Input data

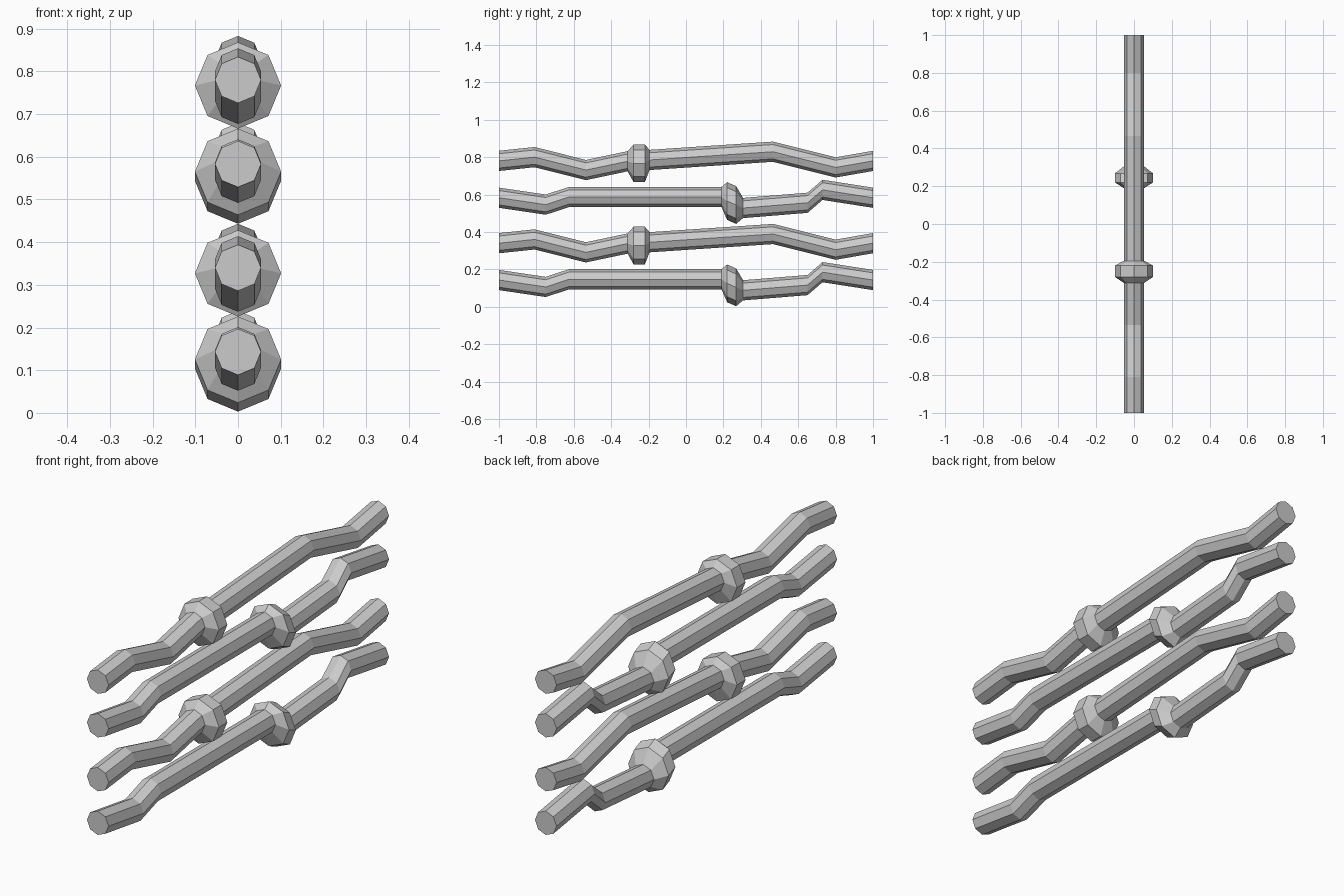
import bpy, bmesh, math

if "Cube" in bpy.data.objects:
    bpy.data.objects.remove(bpy.data.objects["Cube"])

R, K = 0.054, 0.101   # bar radius, knot radius
SIDES = 8

# centre lines as (y, z, radius)
LOW_BAR = [(-1, .143, R), (-.75, .106, R), (-.625, .147, R), (.19, .147, R),
           (.22, .125, K), (.268, .104, K), (.305, .088, R),
           (.65, .116, R), (.73, .185, R), (1, .143, R)]
HIGH_BAR = [(-1, .34, R), (-.81, .36, R), (-.535, .291, R), (-.312, .338, R),
            (-.28, .327, K), (-.22, .327, K), (-.195, .345, R),
            (.465, .389, R), (.80, .305, R), (1, .34, R)]


def wooden_bar(name, path, lift):
    """Loft octagonal rings along y, capped at both ends."""
    bm = bmesh.new()
    rings = []
    for y, z, r in path:
        rings.append([bm.verts.new((r * math.sin(math.tau * i / SIDES), y,
                                    z + lift + r * math.cos(math.tau * i / SIDES)))
                      for i in range(SIDES)])
    for a, b in zip(rings, rings[1:]):
        for i in range(SIDES):
            j = (i + 1) % SIDES
            bm.faces.new((a[i], a[j], b[j], b[i]))
    bm.faces.new(rings[0])
    bm.faces.new(rings[-1])
    bmesh.ops.recalc_face_normals(bm, faces=bm.faces)
    mesh = bpy.data.meshes.new(name)
    bm.to_mesh(mesh)
    bm.free()
    bpy.context.collection.objects.link(bpy.data.objects.new(name, mesh))


# two repeats of the alternating pair
for n in range(2):
    wooden_bar(f"knotted_bar_{2 * n + 1}", LOW_BAR, .44 * n)
    wooden_bar(f"knotted_bar_{2 * n + 2}", HIGH_BAR, .44 * n)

Work to be completed
Copy exactly the lines that begin with the one containing "# two repeats of the alternating pair" and continue to the end of the records, both included, and nothing more.

Result of the task
# two repeats of the alternating pair
for n in range(2):
    wooden_bar(f"knotted_bar_{2 * n + 1}", LOW_BAR, .44 * n)
    wooden_bar(f"knotted_bar_{2 * n + 2}", HIGH_BAR, .44 * n)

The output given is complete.